### Requirement
From the data that follows, copy every line holding the string "True".

### Extracted entries
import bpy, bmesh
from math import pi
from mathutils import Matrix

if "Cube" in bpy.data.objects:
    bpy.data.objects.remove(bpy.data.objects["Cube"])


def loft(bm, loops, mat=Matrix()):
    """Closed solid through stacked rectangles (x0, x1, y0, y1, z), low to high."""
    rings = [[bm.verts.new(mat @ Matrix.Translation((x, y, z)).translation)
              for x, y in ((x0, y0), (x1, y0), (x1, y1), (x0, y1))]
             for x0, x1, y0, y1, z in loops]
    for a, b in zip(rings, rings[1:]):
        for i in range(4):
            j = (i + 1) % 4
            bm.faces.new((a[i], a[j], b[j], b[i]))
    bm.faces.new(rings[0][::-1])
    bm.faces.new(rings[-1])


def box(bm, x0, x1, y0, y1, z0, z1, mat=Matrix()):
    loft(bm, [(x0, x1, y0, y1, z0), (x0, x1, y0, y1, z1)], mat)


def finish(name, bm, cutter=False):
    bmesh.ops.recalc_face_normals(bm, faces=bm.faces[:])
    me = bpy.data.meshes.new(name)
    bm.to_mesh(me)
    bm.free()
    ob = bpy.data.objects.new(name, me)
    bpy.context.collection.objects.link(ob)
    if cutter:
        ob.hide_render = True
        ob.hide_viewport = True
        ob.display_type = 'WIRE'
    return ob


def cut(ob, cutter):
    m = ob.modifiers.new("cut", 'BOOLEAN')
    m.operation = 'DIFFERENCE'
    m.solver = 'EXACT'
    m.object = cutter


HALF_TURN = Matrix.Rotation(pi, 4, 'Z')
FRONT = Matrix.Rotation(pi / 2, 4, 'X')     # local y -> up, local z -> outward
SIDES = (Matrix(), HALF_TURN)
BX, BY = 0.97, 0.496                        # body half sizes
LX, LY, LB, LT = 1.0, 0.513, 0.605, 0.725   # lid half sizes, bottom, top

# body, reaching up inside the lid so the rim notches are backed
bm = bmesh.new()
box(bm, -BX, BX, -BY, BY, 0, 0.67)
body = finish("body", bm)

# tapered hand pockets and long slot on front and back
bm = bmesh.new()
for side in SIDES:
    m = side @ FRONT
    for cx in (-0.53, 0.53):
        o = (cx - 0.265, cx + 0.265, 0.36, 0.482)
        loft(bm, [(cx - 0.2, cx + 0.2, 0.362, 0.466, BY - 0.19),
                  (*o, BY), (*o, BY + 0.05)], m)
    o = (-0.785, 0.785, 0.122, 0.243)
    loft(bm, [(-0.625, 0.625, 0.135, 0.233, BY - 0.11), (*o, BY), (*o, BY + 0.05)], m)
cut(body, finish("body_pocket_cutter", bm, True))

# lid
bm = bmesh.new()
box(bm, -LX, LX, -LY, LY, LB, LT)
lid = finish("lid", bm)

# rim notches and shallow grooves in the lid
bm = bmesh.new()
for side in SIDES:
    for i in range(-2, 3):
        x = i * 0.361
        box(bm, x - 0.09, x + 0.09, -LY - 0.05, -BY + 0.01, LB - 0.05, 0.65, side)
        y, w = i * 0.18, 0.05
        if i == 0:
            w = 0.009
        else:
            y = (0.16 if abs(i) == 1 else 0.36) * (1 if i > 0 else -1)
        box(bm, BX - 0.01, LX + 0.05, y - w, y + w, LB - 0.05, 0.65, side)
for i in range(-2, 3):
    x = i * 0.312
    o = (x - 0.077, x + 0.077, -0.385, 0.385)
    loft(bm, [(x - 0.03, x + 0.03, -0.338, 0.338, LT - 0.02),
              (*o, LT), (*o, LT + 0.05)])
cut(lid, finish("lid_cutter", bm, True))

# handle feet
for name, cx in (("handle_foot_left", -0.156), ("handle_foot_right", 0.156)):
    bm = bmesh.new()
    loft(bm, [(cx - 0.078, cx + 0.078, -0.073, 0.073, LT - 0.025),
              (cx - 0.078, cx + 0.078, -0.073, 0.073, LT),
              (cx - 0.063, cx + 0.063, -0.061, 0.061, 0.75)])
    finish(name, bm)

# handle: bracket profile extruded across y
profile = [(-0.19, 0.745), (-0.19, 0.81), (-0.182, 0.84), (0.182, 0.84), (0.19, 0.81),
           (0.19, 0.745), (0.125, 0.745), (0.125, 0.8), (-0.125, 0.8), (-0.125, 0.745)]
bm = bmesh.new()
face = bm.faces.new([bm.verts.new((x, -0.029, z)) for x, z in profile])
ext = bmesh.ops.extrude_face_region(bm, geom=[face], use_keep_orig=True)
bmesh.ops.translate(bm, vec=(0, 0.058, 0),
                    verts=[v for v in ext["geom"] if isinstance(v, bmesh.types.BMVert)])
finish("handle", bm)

### Reply
        ob.hide_render = True
        ob.hide_viewport = True
cut(body, finish("body_pocket_cutter", bm, True))
cut(lid, finish("lid_cutter", bm, True))
ext = bmesh.ops.extrude_face_region(bm, geom=[face], use_keep_orig=True)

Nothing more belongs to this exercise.